Fresh Market partnership saves tons of food from dumpsters
Campus Kitchen has long been known for efforts in food justice on campuses across America. The university’s branch expanded these efforts in February through a unique partnership with high-end artisanal grocery store, The Fresh Market.
Through Campus Kitchen, between 400 to 650 pounds of food each week are saved from the Winston-Salem Fresh Market dumpsters and distributed by three local agencies to families in need. Though The Fresh Market has outlets across the Eastern US, only the Winston-Salem store has entered into a partnership of this sort largely because of the initiative of one of its part-time employees, Tracy Stegman.
Stegman, who works as a university Licensure Officer in the department of education, made the immediate connection between the role Campus Kitchen plays in food redistribution and the wasteful practices of her one-time employer. After several months of negations with the company last year, an agreement was reached and the first ever food drop occurred in February 2010.
Campus Kitchen serves as the middleman in this new program. Fresh Market employees gather the food from the shelves and ready it for departure. Campus Kitchen volunteers sort through the produce and deliver it to one of three agencies – El Buen Pastor, The Potter’s House, or The Shalom Project – and the agencies in turn distribute the food according to the most efficient means for their particular community.
Any produce that cannot be given in good faith to the organizations is used for compost in the Campus Garden and a community garden at El Buen Pastor.

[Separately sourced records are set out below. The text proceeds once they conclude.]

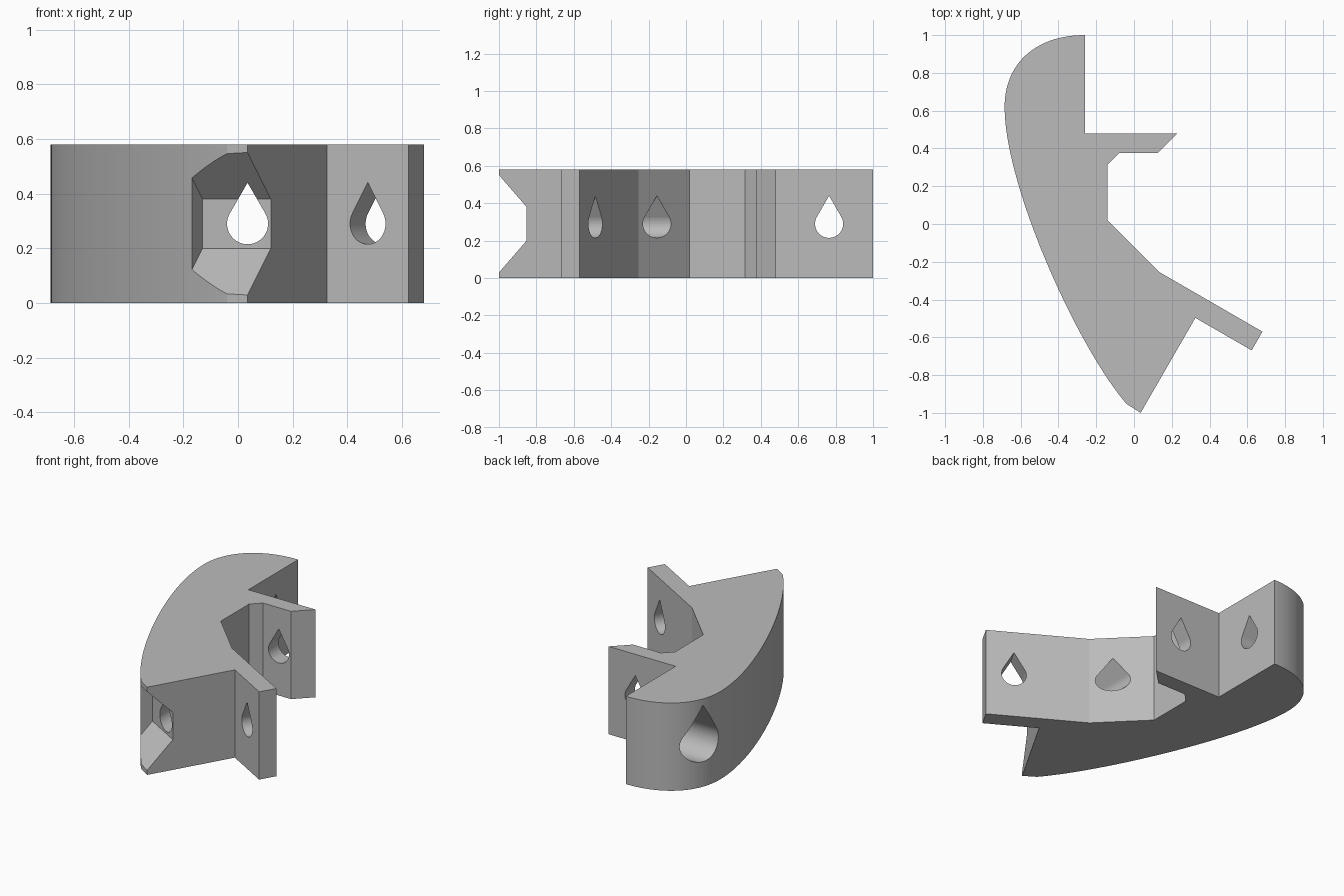
import bpy
import bmesh
from math import sin, cos, radians
from mathutils import Vector
from mathutils.geometry import interpolate_bezier

if "Cube" in bpy.data.objects:
    bpy.data.objects.remove(bpy.data.objects["Cube"])

HEIGHT = 0.58
HOLE_Z = 0.29
X, Y, Z = Vector((1, 0, 0)), Vector((0, 1, 0)), Vector((0, 0, 1))
# Directions along and across the slanted arm
ALONG = Vector((cos(radians(30)), -0.5, 0))
ACROSS = Vector((0.5, cos(radians(30)), 0))

grey = bpy.data.materials.new("plain grey")
grey.use_nodes = True
grey.diffuse_color = (0.5, 0.5, 0.5, 1)
grey.node_tree.nodes["Principled BSDF"].inputs["Base Color"].default_value = (0.5, 0.5, 0.5, 1)


def prism(name, profile, origin, side, up, sweep):
    """Extrude a flat profile, drawn on the side and up axes, along sweep."""
    bm = bmesh.new()
    face = bm.faces.new([bm.verts.new(origin + side * a + up * b) for a, b in profile])
    new = bmesh.ops.extrude_face_region(bm, geom=[face])["geom"]
    moved = [v for v in new if isinstance(v, bmesh.types.BMVert)]
    bmesh.ops.translate(bm, vec=sweep, verts=moved)
    bmesh.ops.recalc_face_normals(bm, faces=bm.faces)
    mesh = bpy.data.meshes.new(name)
    bm.to_mesh(mesh)
    bm.free()
    mesh.materials.append(grey)
    obj = bpy.data.objects.new(name, mesh)
    bpy.context.collection.objects.link(obj)
    return obj


def teardrop(radius):
    """Round hole profile with a pointed roof."""
    arc = [radians(150 + 240 * i / 40) for i in range(41)]
    return [(radius * cos(t), radius * sin(t)) for t in arc] + [(0, 2 * radius)]


def cut(body, cutter):
    cutter.hide_render = True
    mod = body.modifiers.new("cut", 'BOOLEAN')
    mod.operation = 'DIFFERENCE'
    mod.solver = 'EXACT'
    mod.object = cutter
    bpy.context.view_layer.objects.active = body
    bpy.ops.object.modifier_apply(modifier=mod.name)
    bpy.data.objects.remove(cutter)


def bezier(points, count):
    return [(p.x, p.y) for p in interpolate_bezier(*[Vector((a, b, 0)) for a, b in points], count)]


# Bracket body: straight inner side with two arms, curved outer side
inner = [(-0.26, 0.48), (0.23, 0.48), (0.125, 0.375), (-0.08, 0.375), (-0.14, 0.315),
         (-0.14, 0.02), (0.135, -0.255), (0.68, -0.57), (0.623, -0.669),
         (0.325, -0.497), (0.035, -1.0)]
lower_curve = bezier([(-0.04, -0.952), (-0.3, -0.65), (-0.685, 0.2), (-0.685, 0.62)], 36)
upper_curve = bezier([(-0.685, 0.62), (-0.685, 0.85), (-0.52, 1.0), (-0.26, 1.0)], 28)
body = prism("curved_bracket", inner + lower_curve + upper_curve[1:],
             Vector((0, 0, 0)), X, Y, Z * HEIGHT)

# Flared recess at the pointed tip
flare = [(-0.678, 0.2), (-0.978, -0.1), (-0.978, 0.68), (-0.678, 0.38)]
cut(body, prism("tip_recess", flare, ALONG * 0.2415, ACROSS, Z, ALONG * 0.5))

# Screw holes: (name, radius, start, sideways axis, sweep)
holes = [
    ("long_hole", 0.075, Vector((0.035, -1.2, HOLE_Z)), X, Y * 1.9),
    ("side_hole", 0.075, Vector((-0.9, 0.765, HOLE_Z)), Y, X * 0.8),
    ("side_counterbore", 0.125, Vector((-0.9, 0.765, HOLE_Z)), Y, X * 0.53),
    ("arm_hole", 0.075, ALONG * 0.7026 - ACROSS * 0.4 + Z * HOLE_Z, ALONG, ACROSS * 0.4),
]
for name, radius, start, side, sweep in holes:
    cut(body, prism(name, teardrop(radius), start, side, Z, sweep))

The high-end groceries collected and sorted by Campus Kitchen volunteers play a key role in promoting food equality for those in need in Winston-Salem, according to Campus Kitchen Coordinator Shelley Graves said.
“Typically folks that are food insecure are relying on food banks and government program to get their food. This means a good majority of the food available to them is not perishable,” she said.
“For a lot of children in these families, this creates a definition of food for the rest of their lives. [The Fresh Market] food really expands [the definition of] food for these folks and removes some of the socioeconomic boundaries in the food system,” Graves said.
Caitlin Brooks, Outreach and Communications Intern